Encephalartos are dioecious, meaning that the male and female reproductive organs are borne on two separate plants. Sexual maturity is attained only after 25 to 30 years of growth. The cones are made up of a large number of modified leaves (megasporophylls), arranged spirally around a central axis. Each megasporophyll has two ovules varying in size and colour depending on the species. The ovule integument is made up of three distinct parts: a fleshy outer layer, usually orange or yellow, a sclerified middle layer and a fleshy inner layer that dries and quickly takes on a paper-like texture. The male cones are smaller and more numerous than the female cones. There are hundreds of microsporangia, or pollen sacs containing pollen grains, on the abaxial (lower) surface of the microsporophylls.
In the wild, plants have to be close enough together for pollination to occur. The large amount of pollen produced is an adaptation to anemophily, or wind pollination. Some botanists doubt that insects play a role in pollinating Encephalartos. They believe that, even if bees can be observed collecting pollen from male cones, they do not visit female cones. Other botanists think that a weevil from the Curculionidae family, a kind of beetle that lives on Encephalartos, is a pollinating agent. In horticulture, it is especially difficult to collect seeds because the male and female plants, if one has both, must produce cones at the same time.
At pollination time, the ovule secretes a liquid, or pollen droplet, from the micropyle, to capture the pollen. Among Gymnosperms in general, and Cycads in particular, several months elapse between pollination (when the pollen is carried to the ovule) and actual fertilization (when the male and female gametes fuse).
Afterward, Encephalartos development is fairly direct. In fact, there is no dormancy period in Cycads. As soon as fertilization is complete, the development process begins, and once the cone splits and releases its seeds, the well-developed embryo inside the seed feeds directly on the endosperm. If the protective inner layer is broken, the embryo could be damaged by moisture or fungal spores, or heat and dehydration. A waiting period of up to 6 months is recommended before planting, by which time the radicels will have begun piercing the envelope. After 6 or 7 months, the Encephalartos embryo is composed of two cotyledons separated by the plumular leaf and the radicel. Plantlets have less water storage than mature plants and are thus more sensitive to irregular watering.

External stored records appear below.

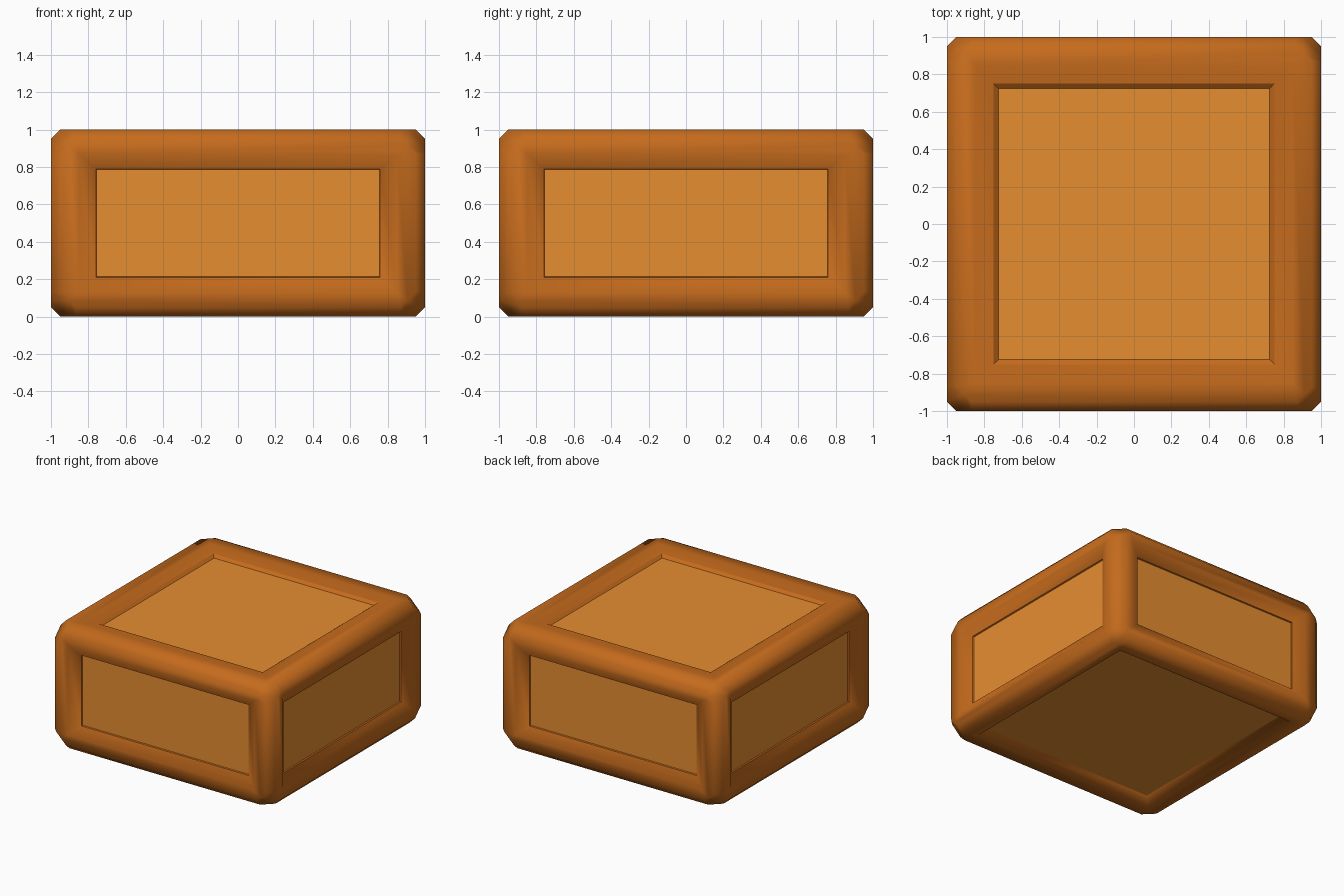
import bpy, bmesh
from mathutils import Vector

cube = bpy.data.objects.get("Cube")
if cube:
    bpy.data.objects.remove(cube, do_unlink=True)


def material(name, rgb):
    mat = bpy.data.materials.new(name)
    mat.use_nodes = True
    mat.diffuse_color = (*rgb, 1)
    mat.node_tree.nodes["Principled BSDF"].inputs["Base Color"].default_value = (*rgb, 1)
    return mat


def add_object(name, bm, mat):
    mesh = bpy.data.meshes.new(name)
    bm.to_mesh(mesh)
    bm.free()
    mesh.materials.append(mat)
    obj = bpy.data.objects.new(name, mesh)
    obj.location.z = 0.5
    bpy.context.collection.objects.link(obj)
    return obj


dark_orange = material("dark_orange", (0.56, 0.147, 0.012))
light_orange = material("light_orange", (0.79, 0.27, 0.03))

half = Vector((1, 1, 0.5))


def ring_position(co, axis, margins, sink):
    """Place a corner at a margin from each side, sunk below the face."""
    place = Vector()
    for i in range(3):
        inset = sink if i == axis else margins[i]
        place[i] = (half[i] - inset) * (1 if co[i] > 0 else -1)
    return place


# Rings of each opening: (side margin, height margin, sink)
side_rings = [(0.15, 0.13, 0), (0.24, 0.21, 0.052), (0.244, 0.214, 0.062)]
top_rings = [(0.15, 0.15, 0.002), (0.25, 0.25, 0.02), (0.275, 0.275, 0.04)]
bottom_rings = [(0.165, 0.165, 0.003), (0.22, 0.22, 0.055)]

# Frame: chamfered box with a sunk opening on every side
bm = bmesh.new()
bmesh.ops.create_cube(bm, size=2)
for v in bm.verts:
    v.co.z *= 0.5
bmesh.ops.bevel(bm, geom=bm.edges[:], offset=0.05, segments=1, affect='EDGES')
for f in bm.faces:
    f.smooth = True
big_faces = [f for f in bm.faces if max(map(abs, f.normal)) > 0.99]
panels = []
for face in big_faces:
    axis = max(range(3), key=lambda i: abs(face.normal[i]))
    sign = 1 if face.normal[axis] > 0 else -1
    rings = side_rings if axis < 2 else top_rings if sign > 0 else bottom_rings
    for n, (side, height, sink) in enumerate(rings):
        made = bmesh.ops.inset_individual(bm, faces=[face], thickness=0.01)["faces"]
        for f in made:
            f.smooth = n < 2
        for v in face.verts:
            v.co = ring_position(v.co, axis, (side, side, height), sink)
        # Crisp rim and panel border
        for e in face.edges:
            e.smooth = n == 0
    panels.append((axis, sign, rings[-1]))
bmesh.ops.delete(bm, geom=big_faces, context='FACES')

# Blunt the eight frame corners
for x in (-1, 1):
    for y in (-1, 1):
        for z in (-1, 1):
            normal = Vector((x, y, z))
            tip = Vector((0.95 * x, 0.87 * y, 0.5 * z))
            cut = bmesh.ops.bisect_plane(bm, geom=bm.verts[:] + bm.edges[:] + bm.faces[:],
                                         plane_co=tip, plane_no=normal, clear_outer=True)
            rim = [e for e in cut["geom_cut"] if isinstance(e, bmesh.types.BMEdge)]
            for f in bmesh.ops.edgenet_fill(bm, edges=rim)["faces"]:
                f.smooth = True
bmesh.ops.recalc_face_normals(bm, faces=bm.faces[:])
add_object("frame", bm, dark_orange)

# Panels: thin plates closing the openings
names = {(0, 1): "left_panel", (0, -1): "right_panel", (1, 1): "back_panel",
         (1, -1): "front_panel", (2, 1): "top_panel", (2, -1): "bottom_panel"}
thickness = 0.03
for axis, sign, (side, height, sink) in panels:
    size = 2 * (half - Vector((side, side, height)))
    size[axis] = thickness
    bm = bmesh.new()
    bmesh.ops.create_cube(bm, size=1)
    bmesh.ops.scale(bm, vec=size, verts=bm.verts)
    shift = Vector()
    shift[axis] = sign * (half[axis] - sink - thickness / 2)
    bmesh.ops.translate(bm, vec=shift, verts=bm.verts)
    add_object(names[axis, sign], bm, light_orange)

There are also a number of vegetative propagation methods. The first, obviously, is to separate the suckers that form at the base of the trunk, with their own roots. This must be done carefully, and fungicide applied to the parts injured by the incision. Young plants formed if the main trunk is damaged near the top may also be separated. Such ramifications are infrequent and are often confused with the plantlets that may form from the crown of the parent plant. This unstable situation can last only as long as the plant is not disturbed. Obviously, it can happen only with female plants.
Stangeria eriopus is related to the Zamiaceae but belongs to the Stangeriaceae. It is a rare plant native to South Africa, where it grows in coastal grasslands and inland forests.
Four pinnate leaves grow from the tip of the underground stem. In forest forms, the stem may be up to 2 metres long.
The male and female cones are borne on separate plants. Each stem produces a single cone.
The Garden’s collections contain one male and one female plant.
Zamia floridana (family Zamiaceae) was once fairly common throughout the Florida peninsula. Today it is a rare species, limited to pine groves, dry sites and coastal dunes. Most of its habitats have been destroyed, in part by the tourism industry.
The male and female cones are borne on separate plants.
Zamia floridana rhizomes contain a toxin that must be destroyed before their starch is extracted. Many soldiers are said to have died during the American Civil War (1861-65) from eating uncooked rhizomes. The toxin is also present in the leaves and seeds. It causes tremors in livestock. Once properly processed, the starch extracted from the rhizomes can be made into flour. This plant was a major food source for local inhabitants in the 19th century.
Based on articles by Céline Arseneault and by Denis Barabé published in Quatre-Temps magazine.